Truong: Moving Higher in Education

Education curricula should be in the hands of the federal government.

by Valerie Truong | 9/21/17 12:50am

There is a common saying often heard by husbands: “Happy wife, happy life.” This saying also holds true in the primary and secondary education system: If teachers are happy with their work life, both the administration and the student body will be more likely to thrive. State and local governments currently have too much jurisdiction over education curriculum, which may be contributing to the lack of quality teachers across the United States.

The mantra of the public school district I attended is “Kids First … Every Student, Every Day.” Forget about the kids for a moment. I have seen first-hand the frustrated teachers, the stressed teachers and the teachers who leave after teaching for only a few years — partly because the district focuses on the end result, students, instead of the driving force, teachers.

In the United States, a whopping 8 percent of teachers leave their profession each year for both professional and personal reasons. Although teachers earn approximately 20 percent less than other college-educated professionals, a lower salary is not the primary reason American educators flee the field. Rather, teachers become entangled in the bureaucratic red tape of the standards of the administration and state department. Educators are cornered into teaching students how to pass standardized tests instead of teaching them more valuable methods of learning and inquiry.

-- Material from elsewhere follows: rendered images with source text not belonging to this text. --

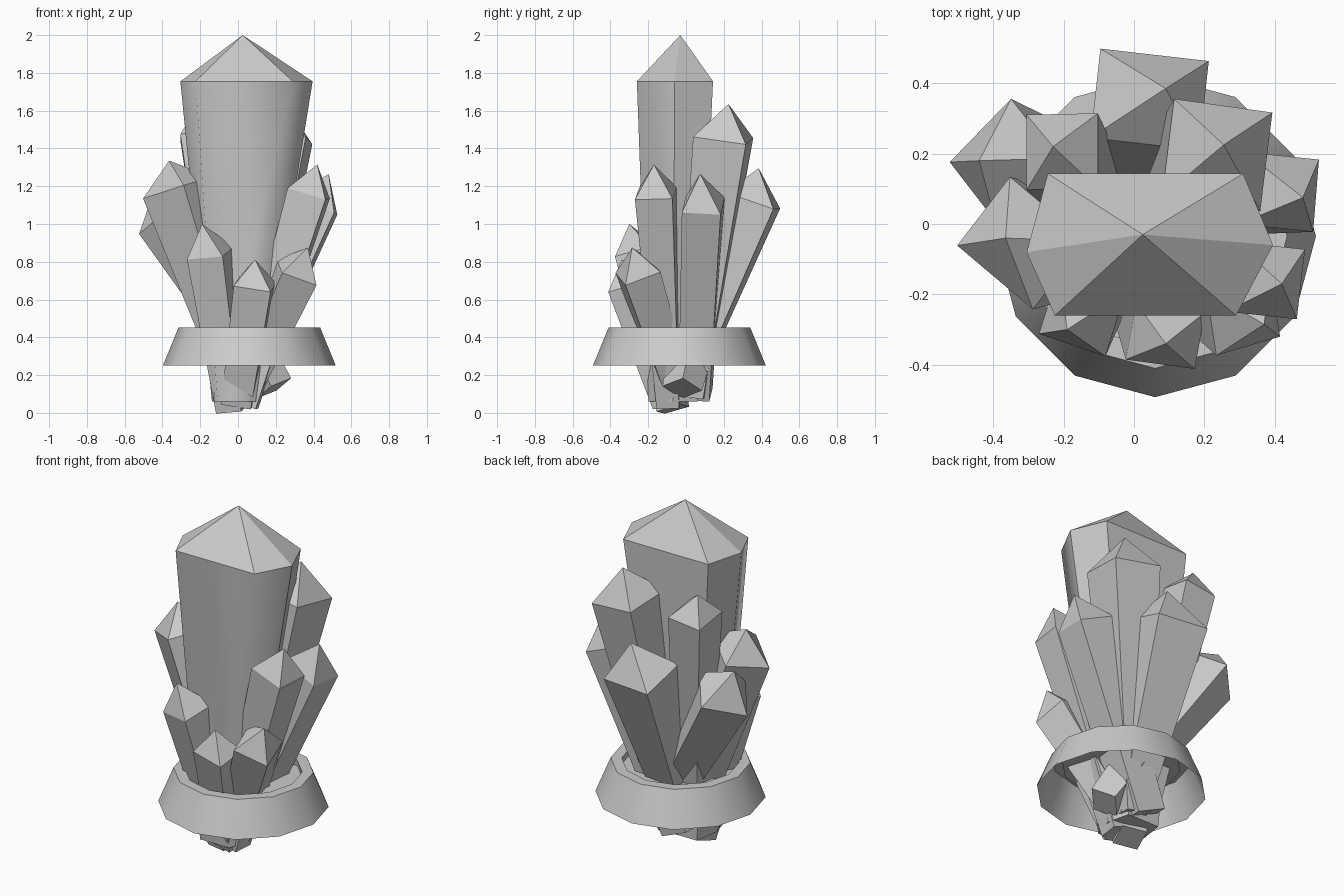
import bpy, bmesh, math
from mathutils import Vector

if "Cube" in bpy.data.objects:
    bpy.data.objects.remove(bpy.data.objects["Cube"])


def finish(name, bm):
    bmesh.ops.recalc_face_normals(bm, faces=bm.faces)
    me = bpy.data.meshes.new(name)
    bm.to_mesh(me)
    bm.free()
    ob = bpy.data.objects.new(name, me)
    bpy.context.collection.objects.link(ob)
    return ob


def prism(bm, low, high, tip):
    """Tapered prism with a closed base and a pointed top; returns its sides."""
    a = [bm.verts.new(p) for p in low]
    b = [bm.verts.new(p) for p in high]
    t = bm.verts.new(tip)
    n = len(a)
    bm.faces.new(a[::-1])
    sides = []
    for i in range(n):
        j = (i + 1) % n
        sides.append(bm.faces.new((a[i], a[j], b[j], b[i])))
        bm.faces.new((b[i], b[j], t))
    return sides


def crystal(name, base, tip, cap, hw, hd, spin, taper, shift=(0, 0)):
    """Leaning four-sided crystal; shift moves the shoulder sideways from the axis."""
    base, tip = Vector(base), Vector(tip)
    d = (tip - base).normalized()
    x = Vector((1, 0, 0))
    u = (x - d * x.dot(d)).normalized()
    v = d.cross(u)
    c, s = math.cos(math.radians(spin)), math.sin(math.radians(spin))
    offs = []
    for sx, sy in ((-1, -1), (1, -1), (1, 1), (-1, 1)):
        p, q = sx * hw, sy * hd
        offs.append(u * (p * c - q * s) + v * (p * s + q * c))
    mid = tip - d * cap + Vector((*shift, 0))
    bm = bmesh.new()
    prism(bm, [base + o * taper for o in offs], [mid + o for o in offs], tip)
    finish(name, bm)


# Large central crystal: irregular hexagon, softly shaded front
hexagon = [(-.305, -.08), (-.225, -.26), (.29, -.26), (.395, -.06), (.31, .143), (-.245, .143)]
bm = bmesh.new()
sides = prism(bm, [(x * .37 - .025, y * .65 - .03, .06) for x, y in hexagon],
              [(x, y, 1.755) for x, y in hexagon], (.025, -.03, 2.0))
for f in sides:
    f.smooth = True
    for e in f.edges:
        e.smooth = False
for i in (1, 2):
    for e in set(sides[i - 1].edges) & set(sides[i].edges):
        e.smooth = True
finish("main_crystal", bm)

# Surrounding crystals: base, tip, cap height, half width, half depth, spin, taper, shift
for name, *args in (
    ("back_crystal", (.03, -.03, .1), (.09, .385, 1.295), .18, .155, .135, -6, .5, (-.037, .028)),
    ("back_right_crystal", (.04, .03, .09), (.255, .225, 1.635), .18, .142, .142, -7, .5, (.006, -.006)),
    ("back_left_crystal", (-.04, -.01, .08), (-.23, .22, 1.6), .13, .102, .108, 0, .6, (.01, .005)),
    ("left_back_crystal", (.19, -.02, .13), (-.44, .18, 1.19), .18, .13, .12, 39, .6, (-.022, .03)),
    ("left_crystal", (.03, -.06, .08), (-.365, -.04, 1.335), .15, .125, .145, 51, .5, (0, -.012)),
    ("right_crystal", (-.02, .05, .1), (.48, .075, 1.265), .18, .115, .103, -5, .8, (.003, .02)),
    ("right_front_crystal", (.04, -.09, .04), (.42, -.17, 1.315), .16, .105, .1, -7, .6),
    ("front_right_crystal", (.04, -.06, .15), (.37, -.285, .875), .15, .1, .1, 9, .75, (0, -.01)),
    ("front_crystal", (.0, -.1, .05), (.09, -.34, .812), .14, .1, .085, -10, .8, (.015, -.02)),
    ("front_left_crystal", (-.03, -.07, .02), (-.19, -.3, 1.0), .16, .1, .1, -17, .7, (.018, .012)),
):
    crystal(name, *args)

# Twelve-sided flared collar: hollow below, thin lip and recessed floor on top
bm = bmesh.new()
rings = []
for r, z in ((.457, .252), (.375, .452), (.315, .452), (.32, .41)):
    rings.append([bm.verts.new((.06 + r * math.cos(math.radians(30 * k)),
                                -.035 + r * math.sin(math.radians(30 * k)), z))
                  for k in range(12)])
for lo, hi in zip(rings, rings[1:]):
    for k in range(12):
        j = (k + 1) % 12
        bm.faces.new((lo[k], lo[j], hi[j], hi[k]))
bm.faces.new(rings[-1])
collar = finish("collar", bm)
bpy.context.view_layer.objects.active = collar
collar.select_set(True)
bpy.ops.object.shade_smooth_by_angle(angle=math.radians(40))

Furthermore, in low-income neighborhoods, teachers often are forced to carry the burden of their students’ problems at home. Children may come to school hungry or emotionally distressed about their parents’ acrimonious arguments over finances. However, these students are not blank slates, and the educator does not have the time to counsel and console each of his students. To make matters worse, states often have many unfunded mandates that force teachers to use their own money to buy school supplies such as books and paints for students.

My mother teaches kindergarten in a lower-middle class district. Recently, California state standards adopted the Common Core curriculum, replete with top-down requirements for educators. However, the state did not pay for recommended supplies for lessons. Instead of spending her own money like she had in years prior, my mother found a way to creatively make the necessary supplies out of cardboard and paper she found at home. Although it did not cost her money, it cost her unpaid time outside of school.

Teacher retention rates are especially low in poor inner-city schools. Students that attend these schools due to a lack of financial and possibly familial stability need an experienced teacher who understands how to teach her pupils effectively. However, as is often the case with low-income districts, young, new teachers are assigned to teach these classes. To fill the high demand for educators, these schools began hiring applicants with either no teaching certification or subject qualifications. As a result, these inexperienced teachers quickly became frustrated and left the job only after a few months or years. The high turnover rate becomes a vicious cycle and ends up only hurting the students more because they do not have access to experienced teachers.

Education reform is greatly needed in this country. Currently, each state is responsible for establishing and regulating its own curriculum and teaching methods. States set their own standards for high school graduation, which vary from state to state. Clearly, this is not working well. By shifting the responsibility of education curricula to the federal government, a single, national standard sets the precedent for schools across the country. State and local governments should only support the federal government by enforcing the national curriculum.

The Department of Education must funnel more money toward teachers and educator training for elementary and secondary education. If teachers are well prepared for their field and armed with the right resources and enough funding to accomplish their curriculum, far fewer hurdles will need to be jumped over for student success. If teachers are excited to go to work each day, chances are, their students will be excited to go to school each day.

The problems that exist now in schools will continue to exist for a long time, but gradual change can occur if our federal government realizes that it must begin to focus more on teachers and staff. Student improvement and learning will come naturally when teachers are prepared and have the means to accomplish their job.